- Task statement
Lines with the word "material" in them must be copied from the records below.

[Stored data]
****************

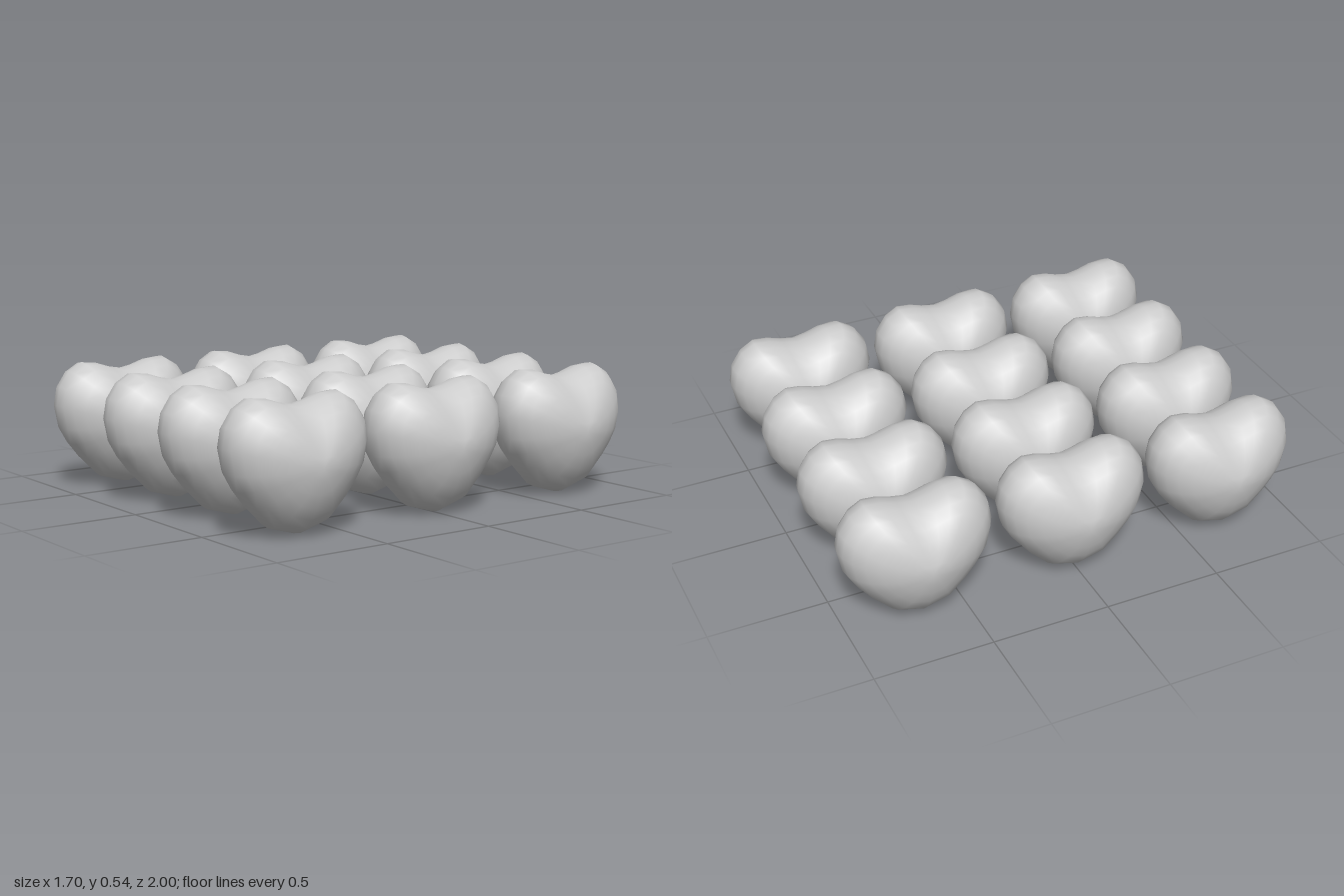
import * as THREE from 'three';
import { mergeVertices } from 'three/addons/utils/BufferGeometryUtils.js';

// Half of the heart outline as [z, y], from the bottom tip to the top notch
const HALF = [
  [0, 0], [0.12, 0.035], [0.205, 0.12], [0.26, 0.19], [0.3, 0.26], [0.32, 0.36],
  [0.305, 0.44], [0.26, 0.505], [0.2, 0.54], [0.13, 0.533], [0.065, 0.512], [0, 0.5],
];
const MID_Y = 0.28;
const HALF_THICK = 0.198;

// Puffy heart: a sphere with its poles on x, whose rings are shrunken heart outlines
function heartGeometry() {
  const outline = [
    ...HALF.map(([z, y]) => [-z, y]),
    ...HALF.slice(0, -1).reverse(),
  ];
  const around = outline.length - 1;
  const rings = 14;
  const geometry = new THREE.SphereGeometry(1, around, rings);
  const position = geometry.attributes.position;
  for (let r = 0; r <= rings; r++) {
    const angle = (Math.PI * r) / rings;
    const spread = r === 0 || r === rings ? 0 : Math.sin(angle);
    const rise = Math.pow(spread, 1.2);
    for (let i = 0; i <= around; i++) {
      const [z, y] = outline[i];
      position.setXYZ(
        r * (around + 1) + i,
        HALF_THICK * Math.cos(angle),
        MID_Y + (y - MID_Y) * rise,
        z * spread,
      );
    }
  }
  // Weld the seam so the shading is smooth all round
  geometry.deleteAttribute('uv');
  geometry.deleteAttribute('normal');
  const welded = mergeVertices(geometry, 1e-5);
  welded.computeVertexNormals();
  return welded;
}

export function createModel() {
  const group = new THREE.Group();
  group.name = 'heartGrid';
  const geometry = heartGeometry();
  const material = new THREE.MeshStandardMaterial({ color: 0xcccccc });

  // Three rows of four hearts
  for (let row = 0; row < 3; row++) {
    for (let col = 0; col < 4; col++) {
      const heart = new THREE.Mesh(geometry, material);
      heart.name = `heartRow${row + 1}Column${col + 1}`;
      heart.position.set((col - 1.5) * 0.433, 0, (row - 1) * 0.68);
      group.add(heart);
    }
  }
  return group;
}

****************

- Output for this task
  const material = new THREE.MeshStandardMaterial({ color: 0xcccccc });
      const heart = new THREE.Mesh(geometry, material);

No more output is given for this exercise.